#### What you should do:
Search the records below for the word "scale" and show every line where it occurs.

[Collected data entries]
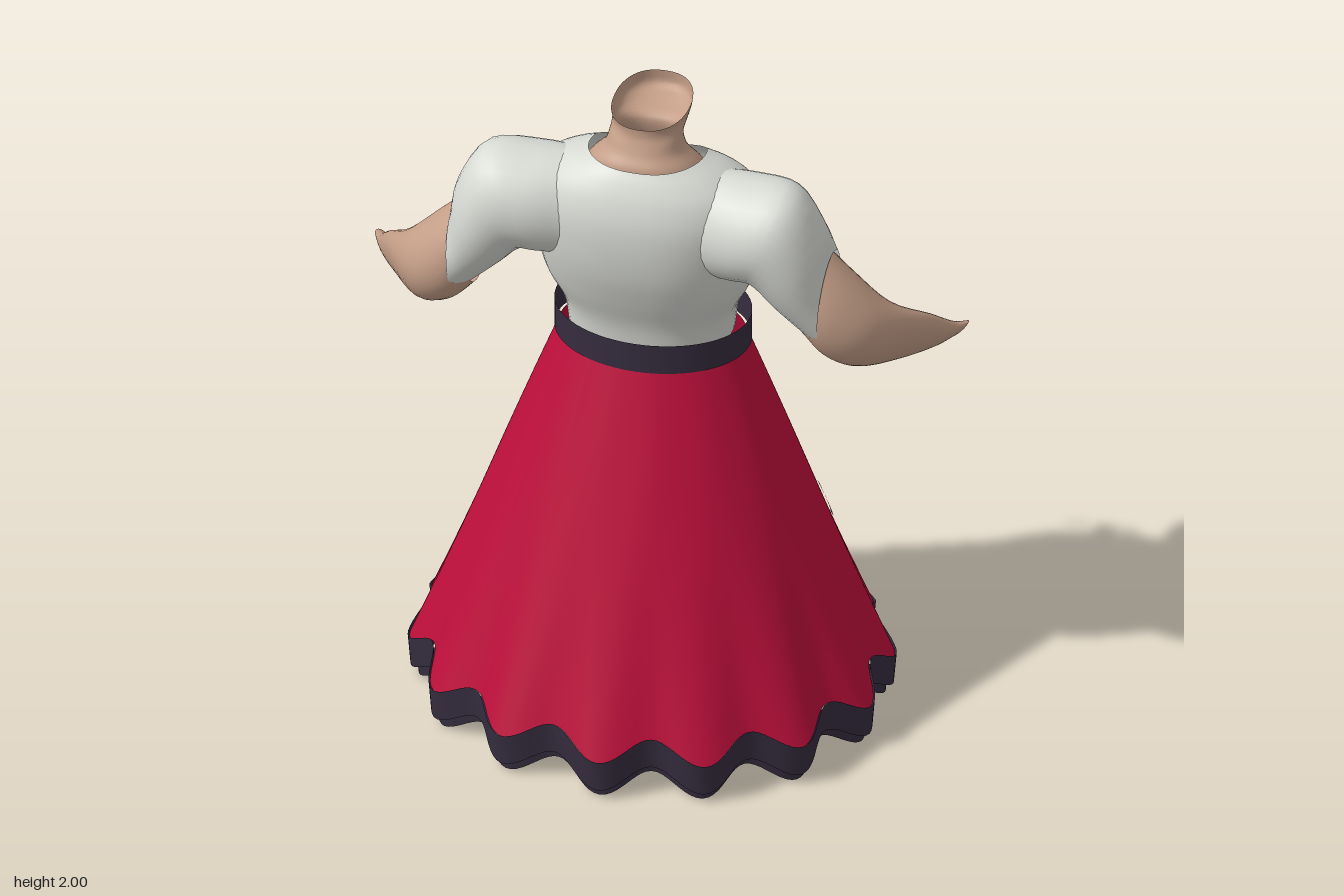
import * as THREE from 'three';

const V = (x, y, z) => new THREE.Vector3(x, y, z);
const mix = THREE.MathUtils.lerp;
const RAD = Math.PI / 180;

const mat = (name, color) => {
  const m = new THREE.MeshStandardMaterial({ color, side: THREE.DoubleSide });
  m.name = name;
  return m;
};

// Skins closed rings of points, splined from ring to ring
function loft(rings, sub = 4) {
  const n = rings[0].length;
  const rows = (rings.length - 1) * sub;
  const pos = [], idx = [];
  const columns = rings[0].map((_, j) => new THREE.CatmullRomCurve3(rings.map(r => r[j])));
  for (let i = 0; i <= rows; i++)
    for (let j = 0; j < n; j++) pos.push(...columns[j].getPoint(i / rows).toArray());
  for (let i = 0; i < rows; i++)
    for (let j = 0; j < n; j++) {
      const a = i * n + j, b = i * n + (j + 1) % n;
      idx.push(a, b, a + n, b, b + n, a + n);
    }
  const g = new THREE.BufferGeometry();
  g.setAttribute('position', new THREE.Float32BufferAttribute(pos, 3));
  g.setIndex(idx);
  g.computeVertexNormals();
  return g;
}

const ring = (n, fn) => Array.from({ length: n }, (_, j) => fn(j / n * Math.PI * 2));
const soft = (v, p) => Math.sign(v) * Math.pow(Math.abs(v), p);

// Body section: back height, front height, half width, back z, front z
function bodyRing([yb, yf, hw, zb, zf], dip) {
  return ring(48, a => {
    const c = Math.cos(a), front = Math.pow((1 - c) / 2, dip);
    return V(hw * soft(Math.sin(a), 0.85), mix(yb, yf, front), (zb + zf) / 2 + (zb - zf) / 2 * soft(c, 0.9));
  });
}

// Limb section: centre, half height, half depth, tilt of the section in degrees
function limbRing([x, y, z, h, d, tilt], side) {
  return ring(28, a => V(
    side * (x + h * Math.cos(a) * Math.cos(tilt * RAD)),
    y + h * Math.cos(a) * Math.sin(tilt * RAD),
    z + d * Math.sin(a)));
}

// Flat ribbon along [u, v, width] points, bent onto a surface by map(u, v)
function ribbon(points, scale, map) {
  const path = new THREE.CatmullRomCurve3(points.map(p => V(p[0] * scale, p[1], p[2])));
  const g = new THREE.PlaneGeometry(1, 1, 20, 4);
  const p = g.attributes.position;
  for (let i = 0; i < p.count; i++) {
    const t = p.getX(i) + 0.5, c = path.getPoint(t), d = path.getTangent(t);
    const len = Math.hypot(d.x, d.y) || 1, w = p.getY(i) * Math.max(c.z, 0.001);
    const q = map((c.x - d.y / len * w) / scale, c.y + d.x / len * w);
    p.setXYZ(i, q.x, q.y, q.z);
  }
  g.computeVertexNormals();
  return g;
}

// Fluted skirt: angle is measured from -z toward +x, t runs from waist to hem
const FOLDS = 14;
const hemY = a => 0.157 - 0.032 * Math.cos(FOLDS * a);
function skirtPoint(a, t, out = 0) {
  const f = 1 + 0.042 * Math.pow(t, 1.4) * Math.cos(FOLDS * a);
  return V(
    (mix(0.27, 0.66, t) * f + out) * Math.sin(a),
    mix(1.21, hemY(a), t),
    mix(-0.01, 0, t) - (mix(0.205, 0.575, t) * f + out) * Math.cos(a));
}
const onSkirt = (deg, y) => {
  const a = deg * RAD;
  return skirtPoint(a, (1.21 - y) / (1.21 - hemY(a)), 0.006);
};

export function createModel() {
  const model = new THREE.Group();
  const red = mat('skirtRed', 0xbd0f3b);
  const dark = mat('trimDark', 0x362d3f);
  const white = mat('shirtWhite', 0xd9dbd5);
  const skin = mat('skin', 0xc59f88);
  const scarfRed = mat('scarfRed', 0x94203c);
  const ink = mat('appliqueDark', 0x2b2a33);
  const metal = mat('buttonGrey', 0xc4c4c4);
  const add = (name, geometry, material) => {
    const m = new THREE.Mesh(geometry, material);
    m.name = name;
    model.add(m);
    return m;
  };

  // Skirt and its two-tier hem
  const N = 252;
  add('skirt', loft([0, 0.2, 0.4, 0.6, 0.8, 1].map(t => ring(N, a => skirtPoint(a, t))), 3), red);
  const hem = (name, top, bottom, out) => add(name, loft([top, bottom].map((drop, k) =>
    ring(N, a => skirtPoint(a, 1, out - k * 0.008).add(V(0, -drop, 0)))), 1), dark);
  hem('hemBand', -0.005, 0.095, 0.005);
  hem('hemUnderBand', 0.03, 0.125, -0.018);

  // Belt with three buttons
  const belt = add('belt', new THREE.CylinderGeometry(1, 1, 0.095, 64, 1, true), dark);
  belt.scale.set(0.282, 1, 0.212);
  belt.position.set(0, 1.25, -0.012);
  for (const y of [1.222, 1.25, 1.278]) {
    const b = add('beltButton', new THREE.CylinderGeometry(0.011, 0.011, 0.008, 16), metal);
    b.rotation.x = Math.PI / 2;
    b.position.set(0, y, -0.227);
  }

  // Shirt body: rings up to the dipped neckline
  const shirt = [
    [1.25, 1.25, 0.235, 0.185, -0.19],
    [1.35, 1.35, 0.25, 0.2, -0.2],
    [1.45, 1.45, 0.295, 0.235, -0.205],
    [1.55, 1.55, 0.315, 0.265, -0.2],
    [1.65, 1.65, 0.325, 0.278, -0.178],
    [1.74, 1.71, 0.325, 0.275, -0.155],
    [1.81, 1.745, 0.3, 0.255, -0.14],
    [1.86, 1.77, 0.235, 0.228, -0.125],
    [1.89, 1.785, 0.165, 0.205, -0.11],
  ];
  add('shirtBody', loft(shirt.map(r => bodyRing(r, 2.5))), white);

  // Neck and cut-off jaw
  const neck = [
    [1.85, 1.73, 0.18, 0.2, -0.11],
    [1.89, 1.79, 0.15, 0.195, -0.08],
    [1.92, 1.86, 0.115, 0.175, -0.04],
    [1.95, 1.92, 0.103, 0.16, -0.035],
    [1.97, 1.937, 0.103, 0.152, -0.1],
    [1.985, 1.955, 0.106, 0.15, -0.148],
    [2, 2, 0.11, 0.15, -0.15],
  ];
  add('neck', loft(neck.map(r => bodyRing(r, 1.8))), skin);

  // Sleeves and forearms
  const sleeve = [
    [0.2, 1.69, 0.1, 0.16, 0.14, 90],
    [0.3, 1.7, 0.115, 0.16, 0.155, 85],
    [0.39, 1.7, 0.13, 0.165, 0.148, 68],
    [0.465, 1.6, 0.125, 0.14, 0.14, 62],
    [0.54, 1.485, 0.1, 0.147, 0.124, 87],
  ];
  const arm = [
    [0.5, 1.51, 0.1, 0.135, 0.115, 80],
    [0.57, 1.44, 0.1, 0.13, 0.117, 75],
    [0.655, 1.365, 0.07, 0.105, 0.105, 65],
    [0.75, 1.285, -0.06, 0.078, 0.07, 60],
    [0.81, 1.235, -0.16, 0.045, 0.045, 50],
    [0.84, 1.222, -0.215, 0.032, 0.028, 45],
  ];
  for (const [name, side] of [['left', 1], ['right', -1]]) {
    add(name + 'Sleeve', loft(sleeve.map(r => limbRing(r, side))), white);
    add(name + 'Arm', loft(arm.map(r => limbRing(r, side))), skin);
  }

  // Neck scarf: a small knot and two pointed tails
  const onChest = (x, y) => V(x, y, -0.225 + 0.095 * Math.pow(Math.max(0, y - 1.55) / 0.24, 2));
  const scarf = [
    [[-0.1, 1.79, 0.03], [-0.05, 1.785, 0.045]],
    [[-0.075, 1.79, 0.025], [-0.05, 1.71, 0.05], [-0.025, 1.62, 0.065], [-0.015, 1.52, 0]],
    [[-0.08, 1.79, 0.025], [-0.105, 1.71, 0.05], [-0.125, 1.64, 0.06], [-0.135, 1.57, 0]],
  ];
  scarf.forEach((p, i) => add(i ? 'scarfTail' : 'scarfKnot', ribbon(p, 1, onChest), scarfRed));

  // Dog applique as bent plates: [angle in degrees, height, width]
  const dog = {
    Body: [[12, 0.49, 0.04], [18, 0.505, 0.085], [27, 0.49, 0.06], [36, 0.46, 0.075], [46, 0.44, 0.06], [50, 0.43, 0]],
    Head: [[2, 0.5, 0], [5, 0.505, 0.06], [10, 0.505, 0.08], [15, 0.5, 0.03]],
    FrontLeg: [[17, 0.48, 0.04], [15, 0.42, 0.025], [14, 0.37, 0.045], [11, 0.355, 0.02]],
    MiddleLeg: [[24, 0.48, 0.03], [23, 0.42, 0.02], [21, 0.37, 0.035]],
    BackLeg: [[46, 0.45, 0.06], [48, 0.39, 0.035], [45, 0.34, 0.06], [40, 0.32, 0.02]],
    Tuft: [[55, 0.59, 0.02], [59, 0.575, 0.05], [63, 0.56, 0.01]],
    Tail: [[52, 0.45, 0.015], [55, 0.5, 0.012], [58, 0.56, 0.015]],
    Leash: [[17, 0.53, 0.012], [19, 0.59, 0.01], [15, 0.65, 0.012], [9, 0.68, 0.02], [6, 0.71, 0.004]],
  };
  for (const [part, pts] of Object.entries(dog)) add('dog' + part, ribbon(pts, 0.01, onSkirt), ink);

  return model;
}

#### Your response:
function ribbon(points, scale, map) {
  const path = new THREE.CatmullRomCurve3(points.map(p => V(p[0] * scale, p[1], p[2])));
    const q = map((c.x - d.y / len * w) / scale, c.y + d.x / len * w);
  belt.scale.set(0.282, 1, 0.212);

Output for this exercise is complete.